“The Hate U Give”


            White cops shooting unarmed black men.  It's the incendiary issue of our times, and this movie, like the book it's based upon, humanizes it by giving us some empathetic characters.

            Starr Carter (Amandla Stenberg, whose mother is African-American and whose father is Danish) lives in two different worlds.  At home, she lives in an all-black neighborhood, where her father owns a local convenience store.  Her mother works at the local hospital.  She has an older brother (who's actually a half-brother, it's complicated) and a younger brother, and they are a strong nuclear family, with Mom (Regina Hall) and Dad (Russell Hornsby) obviously loving each other.  Except Mom, whose parents made sure she attended Catholic school, not to learn to pray, but to give her more social opportunity, is determined that her kids are not going to the neighborhood high school, infamous for gangs, drugs, and poor academics.  Instead, Starr goes to a highly-rated high school on the rich side of town, where, yes, all the other students are white.
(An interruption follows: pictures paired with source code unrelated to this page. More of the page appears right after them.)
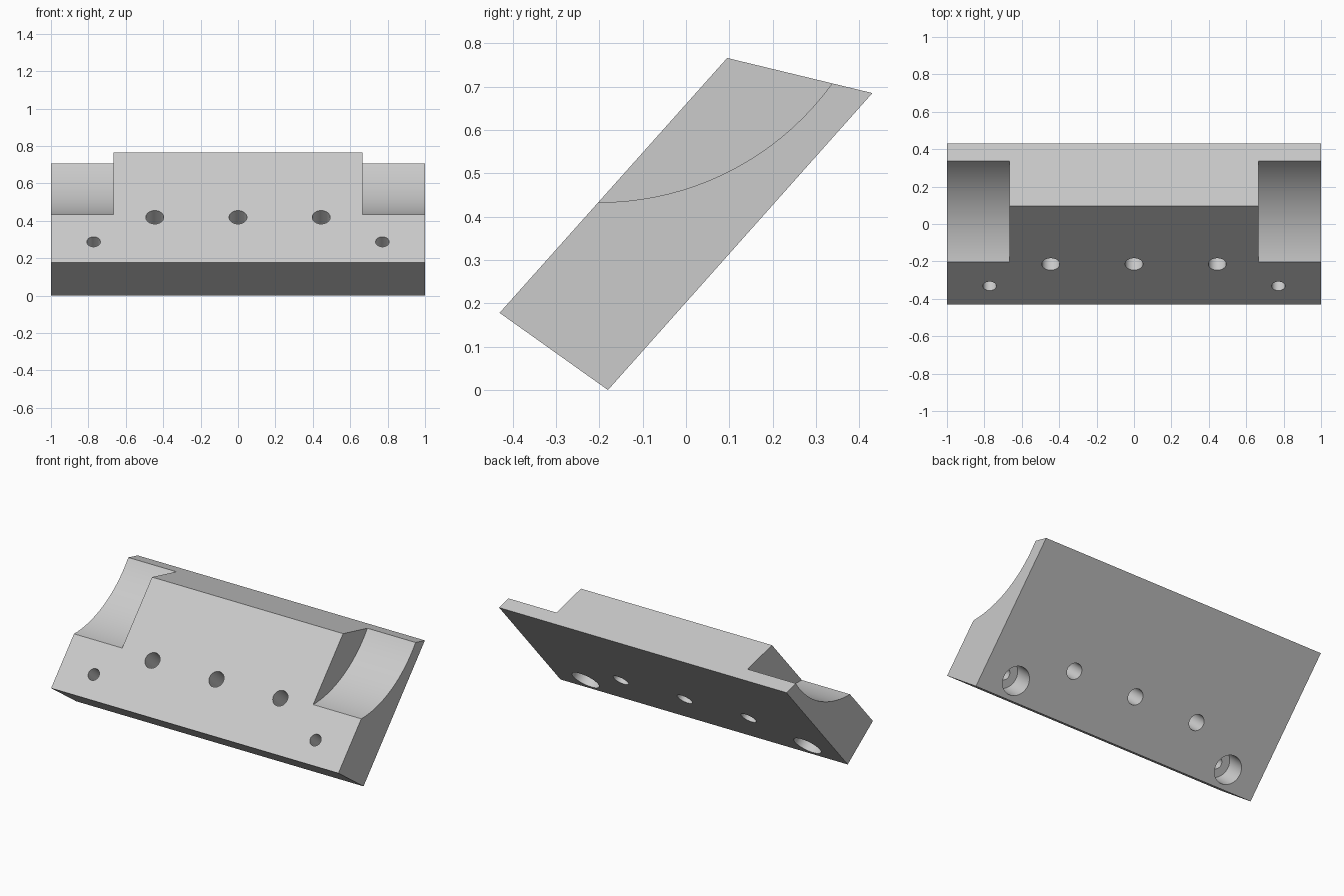
import bpy, bmesh, math
from mathutils import Vector

cube = bpy.data.objects.get("Cube")
if cube:
    bpy.data.objects.remove(cube, do_unlink=True)

grey = bpy.data.materials.new("light grey")
grey.use_nodes = True
colour = (0.6, 0.6, 0.6, 1)
grey.diffuse_color = colour
grey.node_tree.nodes["Principled BSDF"].inputs["Base Color"].default_value = colour

# Slanted block profile in (y, z)
PROFILE = [(-0.43, 0.178), (-0.18, 0), (0.43, 0.685), (0.095, 0.766)]
ALONG = (Vector((0, 0.43, 0.685)) - Vector((0, -0.18, 0))).normalized()
NORMAL = Vector((0, -ALONG.z, ALONG.y))   # outward from the sloping front
BACK = Vector((0, -0.18, 0))              # lower back edge
THICK = 0.305


def add_object(name, bm):
    bmesh.ops.recalc_face_normals(bm, faces=bm.faces)
    mesh = bpy.data.meshes.new(name)
    bm.to_mesh(mesh)
    bm.free()
    mesh.materials.append(grey)
    obj = bpy.data.objects.new(name, mesh)
    bpy.context.collection.objects.link(obj)
    return obj


def cylinder(name, start, end, radius, segments):
    bm = bmesh.new()
    axis = end - start
    bmesh.ops.create_cone(bm, cap_ends=True, segments=segments,
                          radius1=radius, radius2=radius, depth=axis.length)
    obj = add_object(name, bm)
    obj.rotation_mode = 'QUATERNION'
    obj.rotation_quaternion = axis.to_track_quat('Z', 'Y')
    obj.location = (start + end) / 2
    obj.hide_render = True
    return obj


def hole(name, x, along, radius, depth):
    base = BACK + ALONG * along + Vector((x, 0, 0))
    return cylinder(name, base - NORMAL * 0.05, base + NORMAL * depth, radius, 48)


# Main block
bm = bmesh.new()
face = bm.faces.new([bm.verts.new((-1, y, z)) for y, z in PROFILE])
swept = bmesh.ops.extrude_face_region(bm, geom=[face])["geom"]
bmesh.ops.translate(bm, vec=(2, 0, 0),
                    verts=[v for v in swept if isinstance(v, bmesh.types.BMVert)])
block = add_object("slanted_block", bm)

# Three bolt holes, then a curved notch and counterbored hole at each end
cutters = [hole("bolt_hole_cutter", x, 0.29, 0.048, THICK + 0.05)
           for x in (-0.445, 0, 0.445)]
for side in (-1, 1):
    cutters.append(cylinder("notch_cutter", Vector((side * 0.665, -0.2, 1.096)),
                            Vector((side * 1.1, -0.2, 1.096)), 0.663, 128))
    cutters.append(hole("screw_hole_cutter", side * 0.772, 0.114, 0.036, THICK + 0.05))
    cutters.append(hole("counterbore_cutter", side * 0.772, 0.114, 0.086, 0.137))

bpy.context.view_layer.objects.active = block
for cutter in cutters:
    mod = block.modifiers.new("cut", 'BOOLEAN')
    mod.operation = 'DIFFERENCE'
    mod.solver = 'EXACT'
    mod.object = cutter
    bpy.ops.object.modifier_apply(modifier=mod.name)
for cutter in cutters:
    bpy.data.objects.remove(cutter, do_unlink=True)

bpy.ops.object.select_all(action='DESELECT')
block.select_set(True)
bpy.ops.object.shade_smooth_by_angle(angle=math.radians(30))
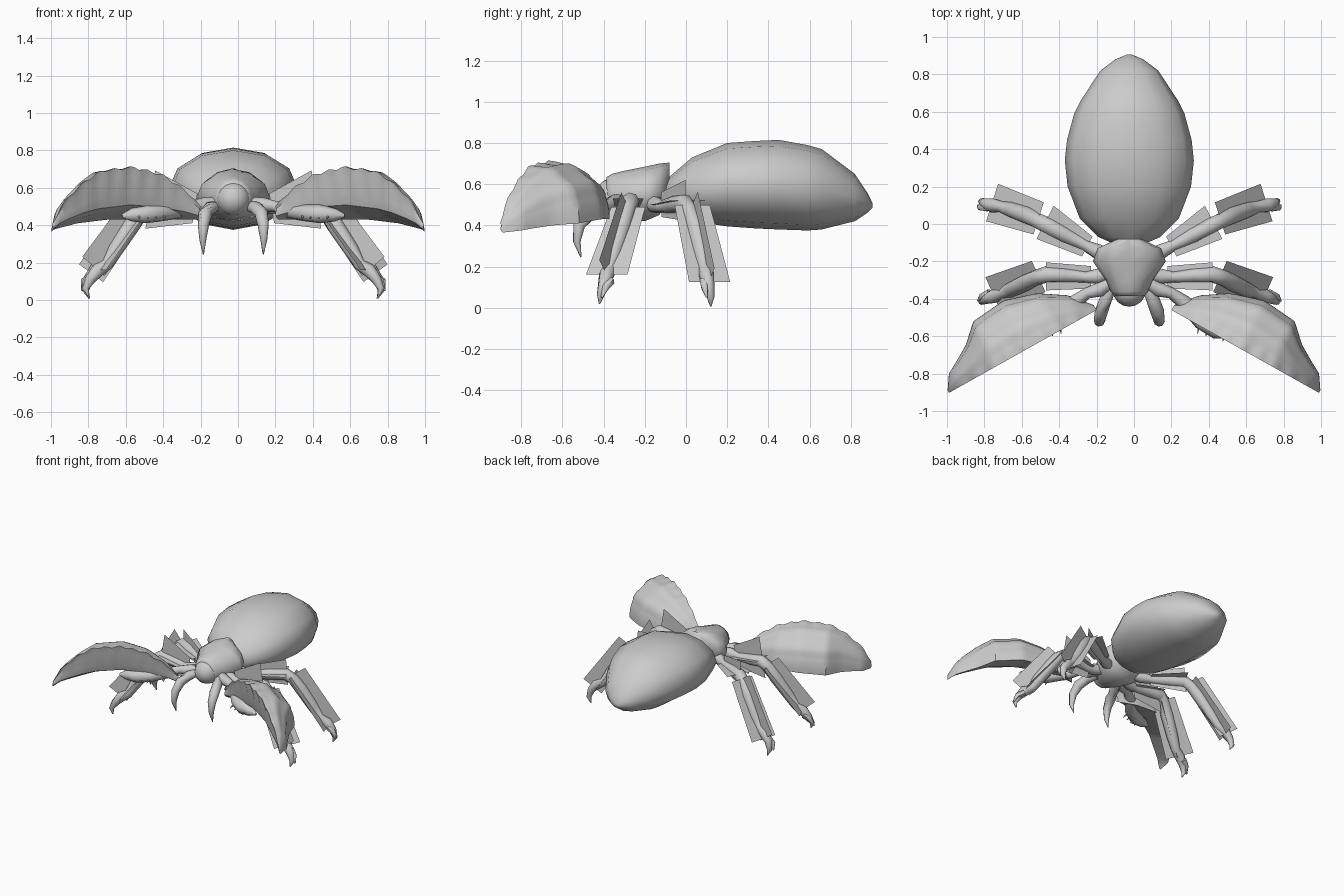
import bpy, math
from mathutils import Vector

if "Cube" in bpy.data.objects:
    bpy.data.objects.remove(bpy.data.objects["Cube"])

CX = -0.025  # body centre line
grey = bpy.data.materials.new("plain_grey")
grey.diffuse_color = (0.6, 0.6, 0.6, 1)
grey.use_nodes = True
grey.node_tree.nodes["Principled BSDF"].inputs["Base Color"].default_value = grey.diffuse_color


def make(name, verts, faces, angle=40):
    me = bpy.data.meshes.new(name)
    me.from_pydata([tuple(v) for v in verts], [], faces)
    me.materials.append(grey)
    me.shade_smooth()
    me.set_sharp_from_angle(angle=math.radians(angle))
    ob = bpy.data.objects.new(name, me)
    bpy.context.collection.objects.link(ob)
    return ob


def loft(name, rings, angle=40):
    """Skin a list of equal rings and cap both ends, with outward normals."""
    n = len(rings[0])
    verts = [v for r in rings for v in r]
    faces = [(i * n + j, i * n + (j + 1) % n, (i + 1) * n + (j + 1) % n, (i + 1) * n + j)
             for i in range(len(rings) - 1) for j in range(n)]
    faces += [tuple(range(n))[::-1], tuple(range((len(rings) - 1) * n, len(rings) * n))]
    vol = 0
    for f in faces:
        for k in range(1, len(f) - 1):
            vol += Vector(verts[f[0]]).dot(Vector(verts[f[k]]).cross(Vector(verts[f[k + 1]])))
    if vol < 0:
        faces = [f[::-1] for f in faces]
    return make(name, verts, faces, angle)


def body(name, stations, sides=12):
    """Stations along y: (y, half width, top z, bottom z)."""
    rings = []
    for y, w, zt, zb in stations:
        ring = []
        for k in range(sides):
            a = 2 * math.pi * k / sides
            ring.append((CX + w * math.sin(a), y, (zt + zb) / 2 + (zt - zb) / 2 * math.cos(a)))
        rings.append(ring)
    return loft(name, rings, 60)


def side_pt(p, s, c=CX):
    return Vector((c + s * (p[0] - c), p[1], p[2]))


def limb(name, path, s, sides=8, fat=1.0):
    """Path points: (x, y, z, radius), mirrored when s is -1."""
    pts = [side_pt(p, s) for p in path]
    rings = []
    for i, p in enumerate(pts):
        d = (pts[min(i + 1, len(pts) - 1)] - pts[max(i - 1, 0)]).normalized()
        u = d.cross(Vector((0.1, 1, 0.15))).normalized()
        v = d.cross(u)
        r = path[i][3] * fat
        rings.append([p + r * (u * math.cos(2 * math.pi * k / sides) + v * math.sin(2 * math.pi * k / sides))
                      for k in range(sides)])
    return loft(name, rings, 60)


def cards(name, a, b, flat, up, s):
    """Two crossed flat bristle plates along a-b; each has (low, high) offsets at a, then at b."""
    a, b = Vector(a), Vector(b)
    d = (b - a).normalized()
    u = Vector((-d.y, d.x, 0)).normalized()
    verts, faces = [], []
    for w, (a0, a1, b0, b1) in ((u, flat), (d.cross(u), up)):
        n = len(verts)
        verts += [side_pt(p, s) for p in (a + w * a0, a + w * a1, b + w * b1, b + w * b0)]
        faces.append((n, n + 1, n + 2, n + 3))
    make(name, verts, faces)


def lerp(table, t):
    for (a, *p), (b, *q) in zip(table, table[1:]):
        if t <= b:
            k = (t - a) / (b - a)
            return [x + (y - x) * k for x, y in zip(p, q)]
    return table[-1][1:]


# Abdomen, thorax, head
body("abdomen", [(-.12, .05, .60, .50), (-.07, .165, .645, .45), (.03, .265, .73, .42),
                 (.20, .33, .80, .395), (.34, .345, .81, .385), (.45, .333, .815, .38),
                 (.59, .295, .79, .375), (.66, .26, .77, .38), (.82, .155, .65, .42),
                 (.88, .075, .56, .46), (.905, .015, .51, .485)])
body("thorax", [(-.08, .065, .705, .52), (-.13, .17, .70, .45), (-.20, .195, .685, .42),
                (-.30, .125, .665, .43), (-.36, .10, .65, .45), (-.385, .08, .635, .465)])
bpy.ops.mesh.primitive_uv_sphere_add(segments=16, ring_count=10, radius=.09, location=(CX, -.352, .54))
head = bpy.context.object
head.name = "head"
head.data.materials.append(grey)
head.data.shade_smooth()

# Shield along its length: distance, depth, top z, back rim z
SHIELD = [(0, .03, .50, .43), (.09, .14, .585, .43), (.235, .235, .67, .43), (.41, .288, .71, .43),
          (.605, .27, .69, .41), (.70, .18, .64, .40), (.80, .12, .56, .385), (.855, .09, .50, .375),
          (.905, .015, .41, .365)]


def shield(name, s):
    steps, arc = 36, 18
    along, back = Vector((.872, -.489, 0)), Vector((.489, .872, 0))
    rings = []
    for i in range(steps + 1):
        t = .905 * i / steps
        depth, zt, zb = lerp(SHIELD, t)
        wave = math.sin(i * math.pi / 2)  # scalloped crest and fluted front
        fade = math.sin(math.pi * i / steps)
        h = zt - zb
        # front face rounding under to the back rim
        sec = [(depth * .72, zb + h * .08), (depth * .4, zb + h * .16), (depth * .14, zb + h * .28),
               (depth * .07, zb + h * .5), (.010 + .006 * wave * fade, zb + h * .82)]
        for k in range(arc + 1):
            a = math.pi / 2 * k / arc
            # stepped bands running along the shell
            ridge = .009 * fade if k in (4, 5, 6, 10, 11, 12) else 0
            sec.append((depth * math.sin(a) + ridge * math.sin(a),
                        zb + h * max(math.cos(a), 0) ** .9 + ridge * math.cos(a)
                        + .007 * wave * max(0, 1 - k / 4)))
        rings.append([side_pt(Vector((.2, -.46, z)) + along * t + back * o, s, 0) for o, z in sec])
    loft(name, rings, 35)


for s, tag in ((1, "right"), (-1, "left")):
    # Fangs
    limb("fang_" + tag, [(.07, -.33, .50, .03), (.10, -.40, .49, .036), (.125, -.47, .46, .037),
                         (.135, -.52, .40, .030), (.138, -.53, .32, .018), (.135, -.51, .245, .003)], s)
    # Front arms with shield and thorns
    shield("arm_shield_" + tag, s)
    limb("front_arm_" + tag, [(.05, -.30, .52, .03), (.13, -.35, .51, .04), (.20, -.37, .50, .03),
                              (.27, -.42, .475, .04), (.36, -.52, .465, .045), (.44, -.565, .46, .05),
                              (.52, -.58, .455, .035), (.57, -.59, .45, .01)], s)
    for k in range(4):
        x = .35 + .045 * k
        limb("thorn_%s_%d" % (tag, k), [(x, -.53 - .02 * k, .455, .012),
                                       (x - .01, -.585 - .014 * k, .435, .002)], s, 5)
    # Rear walking legs
    limb("rear_leg_" + tag, [(.06, -.18, .51, .03), (.14, -.15, .50, .042), (.21, -.115, .49, .03),
                             (.32, -.06, .50, .042), (.42, -.005, .505, .045), (.47, .02, .47, .042),
                             (.52, .045, .40, .047), (.605, .075, .27, .042), (.655, .09, .19, .032),
                             (.71, .10, .16, .038), (.75, .11, .11, .028), (.765, .12, .05, .018),
                             (.745, .12, .008, .004)], s)
    limb("rear_claw_" + tag, [(.73, .09, .13, .025), (.775, .09, .10, .018), (.785, .10, .05, .005)], s, 6)
    cards("rear_upper_plates_" + tag, (.20, -.12, .50), (.43, .0, .52),
          (-.06, .06, -.09, .11), (-.06, .06, -.10, .10), s)
    cards("rear_lower_plates_" + tag, (.46, .03, .50), (.71, .11, .125),
          (-.09, .09, -.10, .11), (-.05, .11, -.05, .115), s)
    # Middle walking legs
    limb("middle_leg_" + tag, [(.06, -.26, .51, .03), (.14, -.28, .50, .042), (.21, -.285, .49, .03),
                               (.32, -.275, .50, .04), (.42, -.27, .515, .045), (.47, -.285, .48, .042),
                               (.52, -.31, .40, .047), (.605, -.35, .27, .042), (.65, -.37, .19, .032),
                               (.70, -.385, .16, .038), (.74, -.40, .11, .028), (.765, -.415, .06, .018),
                               (.75, -.42, .02, .004)], s)
    limb("middle_claw_" + tag, [(.72, -.37, .13, .025), (.765, -.39, .10, .018), (.785, -.41, .05, .005)], s, 6)
    cards("middle_upper_plates_" + tag, (.18, -.285, .49), (.42, -.285, .53),
          (-.06, .06, -.07, .08), (-.08, .08, -.15, .165), s)
    cards("middle_lower_plates_" + tag, (.46, -.28, .49), (.70, -.385, .16),
          (-.09, .09, -.11, .11), (-.05, .11, -.05, .115), s)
            Starr thinks of herself as divided into two personalities.  At home, she is comfortable in the black community, has friends from childhood, and goes to parties.  At school, though, she wears the preppie uniform, she doesn't say much, and other than playing on the girls' basketball team, just concentrates on her studies.  Oh, and she has a boyfriend, Chris (K.J. Apa), who's also white, who does his best to understand her, but there are parts he's just not going to get.

            But Starr's uneasy racial divide in her own life gets shattered when she happens to be the only witness to a police shooting, yep, white office and unarmed black man.  This calls into question Starr's ignoring of racial tensions in her own life, including when she would overlook dumb statements by her white friends.  She can't stay silent any more.  She decides she has to come forward and tell what she saw.  But that has many repurcussions, both for her and her family, as well as the whole community.  What begins as a peaceful protest about the officer's suspension becomes an all-out riot after the grand jury refuses to return an indictment.  And Starr is caught in the vortex.

            Based on the debut novel by Angie Thomas, “The Hate U Give” invites people of all races to consider their own attitudes about race relations in America.  It's disingeneous to talk about being “color blind,” because color is an inescapable part of personal identity.  Yes, the issue will divide friends, and sometimes families, as well.  But it's not going away.  And until something dramatic changes in the fabric of our society, we're all going to be influenced by the hate that festers around us.

In “The Hate U Give,” Amandla Stenberg wins us over with her reluctant reserve, dazzling smile, and emerging passion.  It's a stirring performance in a harrowing conext.


Dr. Ronald P. Salfen, DFW Film Critics Association